Named for the Missouri River, a Native American name meaning "muddy waters."
(Ironclad Ram: tonnage 399; length 183'0"; beam 53'8"; draft 8'3"; 2 XI-inch, 4 IX-inch, 2 32-pounders)
The Confederate ironclad ram Missouri, launched at Shreveport, La., on 14 April 1863, was commanded by Lt. Jonathan H. Carter, CSN, and transported troops and served on mining details between Alexandria and Shreveport, above the Red River obstructions.
At the war's end, Missouri came down to Shreveport and surrendered to Acting Rear-Adm. Samuel P. Lee's Mississippi Squadron on 3 June 1865. A crew from steamer Ouachita sailed her to the mouth of the Red River.

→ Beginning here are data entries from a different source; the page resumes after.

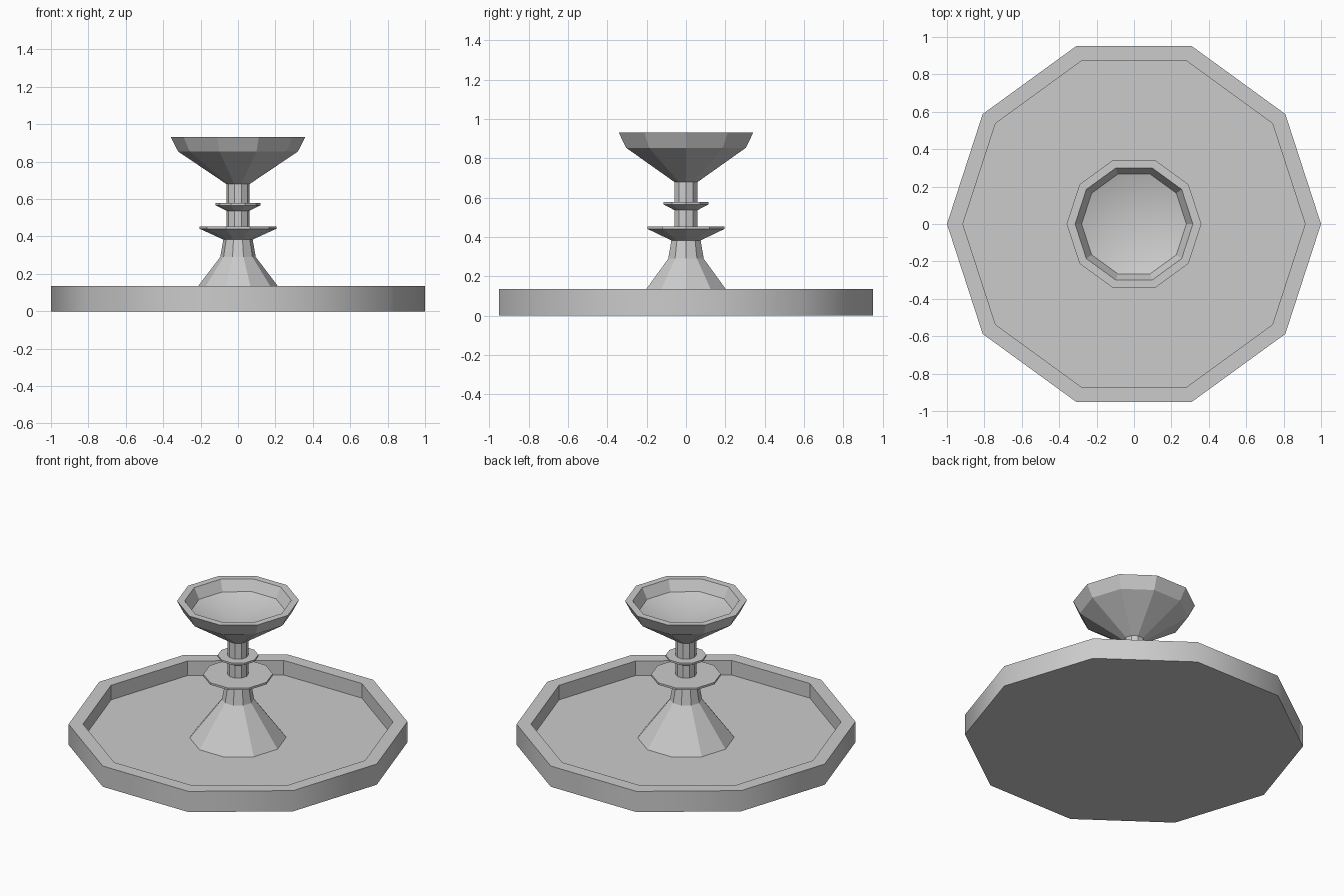
import bpy, bmesh
from math import cos, sin, pi

if "Cube" in bpy.data.objects:
    bpy.data.objects.remove(bpy.data.objects["Cube"])

SIDES = 10


def lathe(name, profile, smooth_bands=()):
    """Revolve (radius, z) points into a ten-sided solid; radius 0 becomes a pole."""
    bm = bmesh.new()
    rings = []
    for r, z in profile:
        if r == 0:
            rings.append([bm.verts.new((0, 0, z))] * SIDES)
        else:
            rings.append([bm.verts.new((r * cos(2 * pi * i / SIDES), r * sin(2 * pi * i / SIDES), z))
                          for i in range(SIDES)])
    for band, (a, b) in enumerate(zip(rings, rings[1:])):
        for i in range(SIDES):
            j = (i + 1) % SIDES
            corners = list(dict.fromkeys((a[i], a[j], b[j], b[i])))
            face = bm.faces.new(corners)
            face.smooth = band in smooth_bands
        # Sharp border keeps smooth bands from blending into flat ones
        for ring in (a, b):
            for i in range(SIDES):
                edge = bm.edges.get((ring[i], ring[(i + 1) % SIDES])) if ring[0] != ring[1] else None
                if edge:
                    edge.smooth = False
    bmesh.ops.recalc_face_normals(bm, faces=bm.faces)
    mesh = bpy.data.meshes.new(name)
    bm.to_mesh(mesh)
    bm.free()
    obj = bpy.data.objects.new(name, mesh)
    bpy.context.collection.objects.link(obj)
    return obj


# Wide basin: closed base, smooth outer wall, flat rim and recessed floor
lathe("basin", [(0, 0), (1, 0), (1, 0.135), (0.915, 0.135), (0.915, 0.04), (0, 0.04)], {1})

# Flared foot and neck
lathe("pedestal", [(0, 0.04), (0.285, 0.04), (0.095, 0.29), (0.078, 0.385), (0, 0.385)])

# Slim stem between foot and bowl
lathe("stem", [(0, 0.385), (0.062, 0.385), (0.062, 0.68), (0, 0.68)])

# Two collars around the stem
for name, inner, outer, z0, z1, z2 in (
        ("lower_collar", 0.078, 0.205, 0.383, 0.441, 0.454),
        ("upper_collar", 0.062, 0.12, 0.537, 0.566, 0.578)):
    lathe(name, [(0, z0), (inner, z0), (outer, z1), (outer, z2), (0, z2)])

# Top bowl with flared lip and softly dished inside
lathe("top_bowl", [(0, 0.68), (0.062, 0.68), (0.32, 0.854), (0.36, 0.932),
                   (0.315, 0.932), (0.28, 0.865), (0, 0.77)], {5})
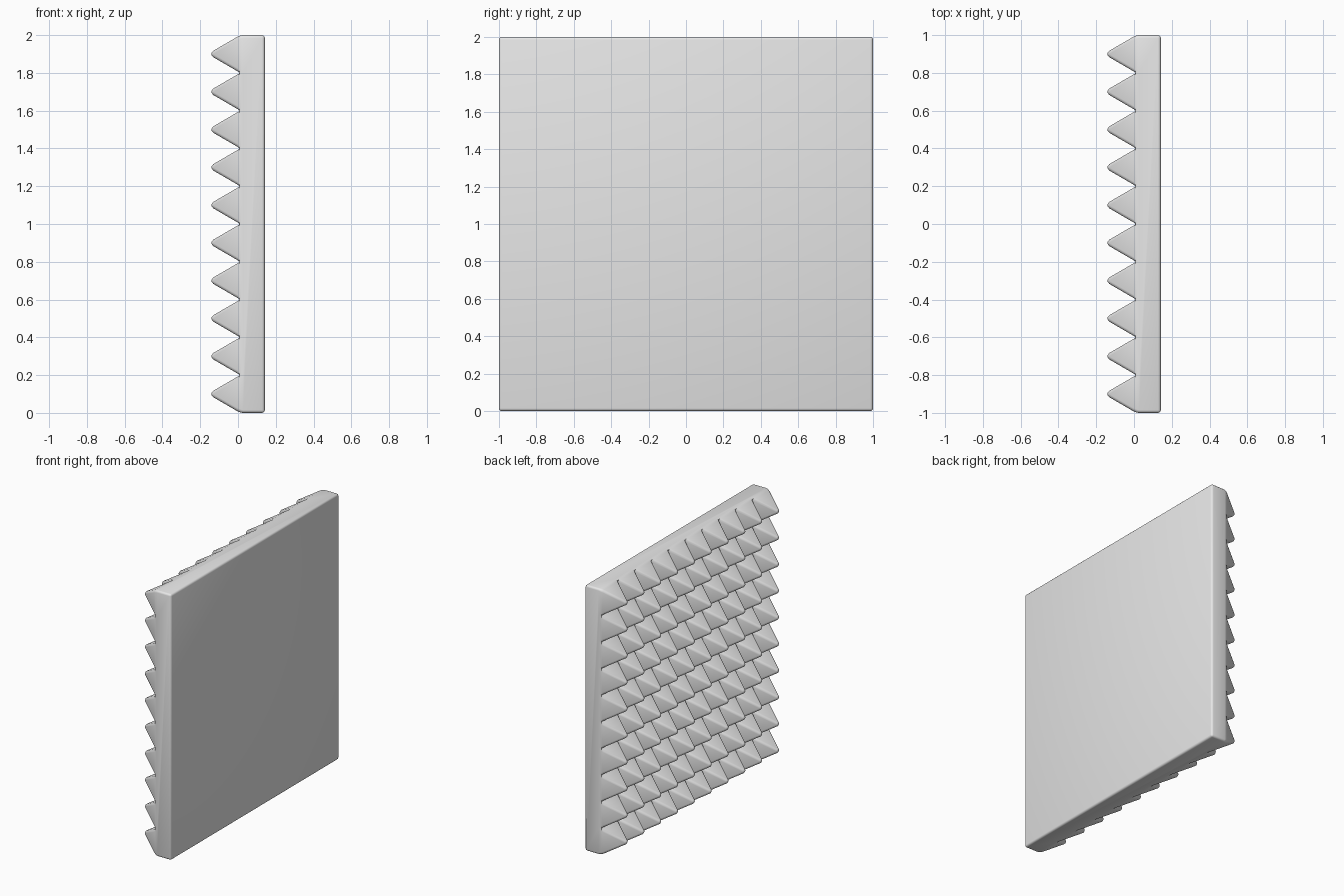
import bpy, bmesh

cube = bpy.data.objects.get("Cube")
if cube:
    bpy.data.objects.remove(cube, do_unlink=True)

COUNT = 10        # pyramids along each side
CELL = 2 / COUNT
BACK, VALLEY, TIP = 0.142, 0.012, -0.16
ROUNDING = 0.015

# Foam grey
grey = bpy.data.materials.new("foam_grey")
grey.use_nodes = True
colour = (0.8, 0.8, 0.8, 1)
grey.diffuse_color = colour
grey.node_tree.nodes["Principled BSDF"].inputs["Base Color"].default_value = colour

# Slab: a gridded sheet facing -x, closed by side walls and a flat back
bm = bmesh.new()
grid = [[bm.verts.new((VALLEY, -1 + j * CELL, i * CELL)) for j in range(COUNT + 1)]
        for i in range(COUNT + 1)]
cells = [bm.faces.new((grid[i][j], grid[i + 1][j], grid[i + 1][j + 1], grid[i][j + 1]))
         for i in range(COUNT) for j in range(COUNT)]
rim = ([grid[0][j] for j in range(COUNT)] + [grid[i][COUNT] for i in range(COUNT)]
       + [grid[COUNT][j] for j in range(COUNT, 0, -1)]
       + [grid[i][0] for i in range(COUNT, 0, -1)])
corners = [rim[k * COUNT] for k in range(4)]
back = [bm.verts.new((BACK, v.co.y, v.co.z)) for v in corners]
for k in range(4):
    side = [rim[(k * COUNT + n) % len(rim)] for n in range(COUNT + 1)]
    bm.faces.new(side + [back[(k + 1) % 4], back[k]])
bm.faces.new(back)

# Pyramids: raise the centre of every cell
tips = bmesh.ops.poke(bm, faces=cells)["verts"]
for v in tips:
    v.co.x = TIP
bmesh.ops.recalc_face_normals(bm, faces=bm.faces)

# Round ridges and outer edges, keep the valleys crisp
convex = [e for e in bm.edges if e.calc_face_angle_signed() > 0.3]
bmesh.ops.bevel(bm, geom=convex, offset=ROUNDING, offset_type='OFFSET',
                segments=3, profile=0.5, affect='EDGES', clamp_overlap=True)

mesh = bpy.data.meshes.new("pyramid_foam_panel")
bm.to_mesh(mesh)
bm.free()
mesh.materials.append(grey)
panel = bpy.data.objects.new("pyramid_foam_panel", mesh)
bpy.context.collection.objects.link(panel)

bpy.context.view_layer.objects.active = panel
panel.select_set(True)
bpy.ops.object.shade_smooth_by_angle(angle=0.6)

Taken into the U.S. Navy, the ship was never commissioned because, having been built of green timber, she leaked badly. The steamer was dismantled and laid up at Mound City, Ill., after the railroad iron forming her armor had been removed. Missouri was sold at public auction at Mound City to John Riley on 29 November 1865.
Updated and corrected, Robert J. Cressman
24 March 2023